EXAIR performed a test for the customer with the 25 SCFM generator installed and operated at 100 psig inlet pressure.   The valve was kept at a room temperature of 71°F and the compressed air inlet temperature was approximately 72°F.  The result was the valve would open in just under a minute.  This was even faster than the chemical test and it is adjustable to allow for the variance in the ambient temps. Success!

If you have any questions about how to use an Adjustable Spot Cooler in your application, please let me know.

Brian Farno
Application Engineer
BrianFarno@EXAIR.com
@EXAIR_BF

US Economy Growing and Energy Usage Lower

The National Resource Defense Council (NRDC) issued a report this October that America had used the same amount of energy (measured in BTU’s) as it had used in 1999.  We have reduced our energy usage per person, while still growing the economy, a feat that I would not have thought possible.

  Economy and Energy Growth

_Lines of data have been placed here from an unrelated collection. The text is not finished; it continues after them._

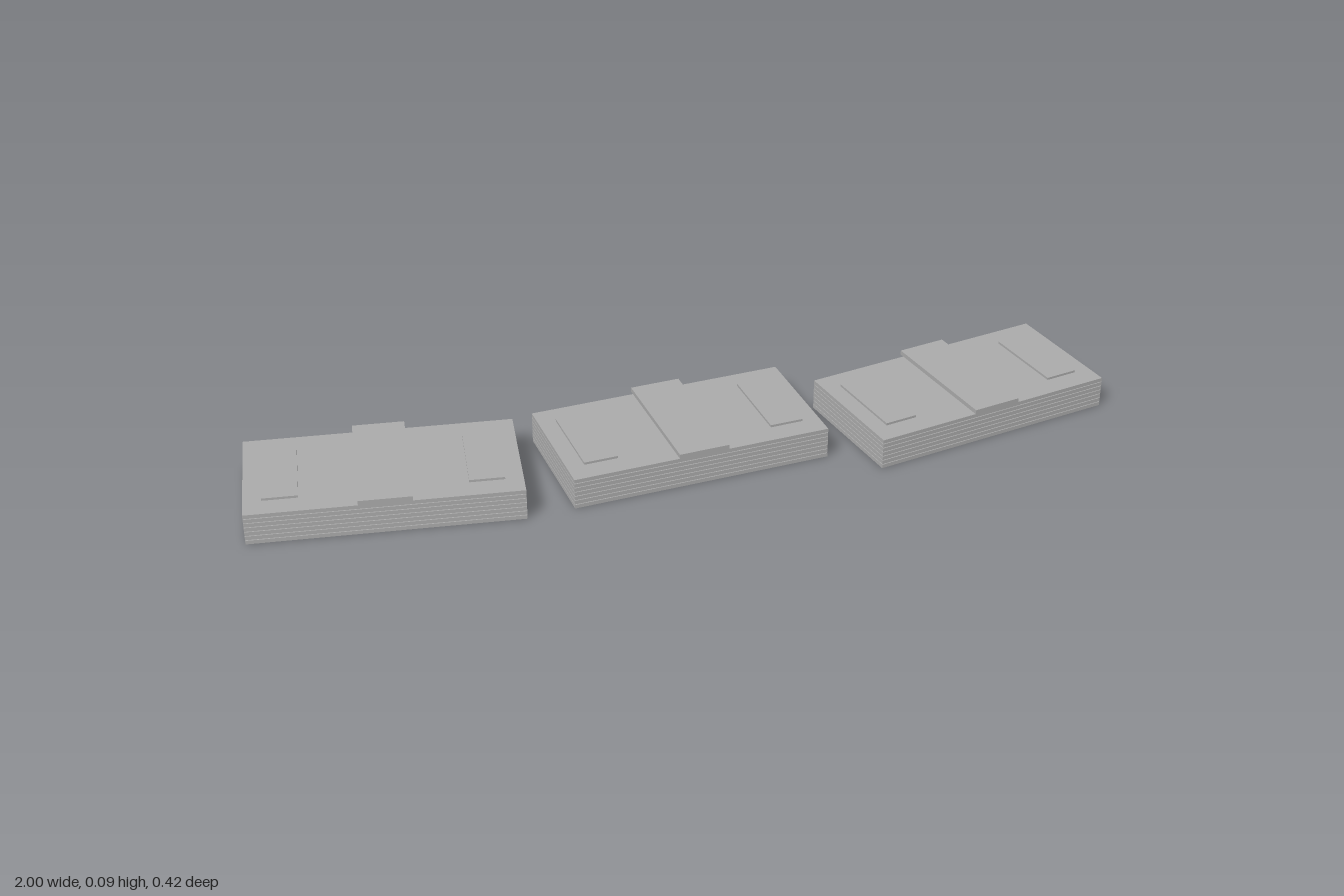
import * as THREE from 'three';

const paper = new THREE.MeshStandardMaterial({ color: 0xaaaaaa });
paper.name = 'greyPaper';

const LENGTH = 0.603, WIDTH = 0.304, LAYERS = 7, PITCH = 0.0107, SHEET = 0.009;
const TOP = (LAYERS - 1) * PITCH + SHEET;

// Box whose underside sits at height y
function slab(name, w, h, d, x, y) {
  const mesh = new THREE.Mesh(new THREE.BoxGeometry(w, h, d), paper);
  mesh.name = name;
  mesh.position.set(x, y + h / 2, 0);
  return mesh;
}

function createStack(name, x, z, angle) {
  const stack = new THREE.Group();
  stack.name = name;
  // Layered sheets with thin gaps between
  for (let i = 0; i < LAYERS; i++) {
    stack.add(slab('sheet' + (i + 1), LENGTH, SHEET, WIDTH, 0, i * PITCH));
  }
  // Raised panels toward both ends
  for (const side of [-1, 1]) {
    stack.add(slab(side < 0 ? 'rightPanel' : 'leftPanel', 0.078, 0.0055, 0.2, side * 0.222, TOP));
  }
  // Paper band across the middle
  stack.add(slab('band', 0.117, 0.0105, 0.316, 0, 0.077));
  stack.position.set(x, 0, z);
  stack.rotation.y = angle;
  return stack;
}

export function createModel() {
  const model = new THREE.Group();
  model.name = 'paperStacks';
  model.add(
    createStack('rightStack', -0.683, -0.003, -0.118),
    createStack('middleStack', -0.005, -0.003, 0.083),
    createStack('leftStack', 0.675, -0.003, 0.2)
  );
  return model;
}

You can read the full report here: NRDC Energy Report. So often environmental news is dire and gloomy, but this news shows the power of energy efficiency.  As noted in the report, politicians and media members focus on where we are going to find new energy resources.  As opposed to opening up new energy reserves, we have reaped larger rewards from spending time and money conserving the energy over the last thirty-five years.  The energy report uses the household refrigerator as an example of an appliance, whose increasing energy efficiency greatly decreased our electrical load per person.  Refrigerators use 1/4 as much energy as the same size refrigerator used in 1975.  This decrease in energy usage is a huge gain for the user who replaces their refrigerator and for the power grid that doesn’t need to build a new power plant to keep up with the increased load. Average Household Refrigerator Energy Use As an EXAIR employee, I can not help but notice that EXAIR opened in 1982, which is one of the first years in the graph above were economic growth was not directly tied to energy usage.  At EXAIR, we realize the impact of conserving compressed air can have on your compressed air system.  By replacing home-made blow offs like open tubes or holes drilled in pipe with Super Air Nozzle or Super Air Knife engineered solutions, you conserve compressed air and save money. This also reduces wear on the your compressor and can extend its life. A model 1100 Super air nozzle uses 14 SCFM when fed with 80 PSIG, which is a 58% reduction from 1/4″ open copper tube, which uses 33 SCFM when fed with 80 PSIG.  Go to our Air Savings Calculator to see how much compressed air and money you can save by replacing those home made blow offs.

Dave Woerner
Application Engineer
davewoerner@exair.com
@EXAIR_DW

Shock Cooling on Road Simulator

Some time ago I had the opportunity to see a setup which cycles shock absorbers prior to their market release.  This particular design mimicked the contraction and expansion of the shock as if it were installed on a vehicle. Earlier this week I had a chance to work through a similar application on a more realistic setup.

Road Simulator

The photo above shows a complete chassis resting on wheel pans that simulate road conditions.  During testing, the shock absorbers increase in temperature because the entire system is stationary and there is no airflow to remove heat.  To make the testing more accurate and to cool the shock absorbers, Super Air Amplifiers were recommended to provide large volumes of air directed over the shocks and other chassis components.

This application is perfect for an Air Amplifier because Air Amplifiers are efficient at providing large volumes of air to a given area.  They can be used for cooling, light blow off, and even fumigation.

Contact an EXAIR Application Engineer for more information.

Lee Evans
Application Engineer
LeeEvans@EXAIR.com
@EXAIR_LE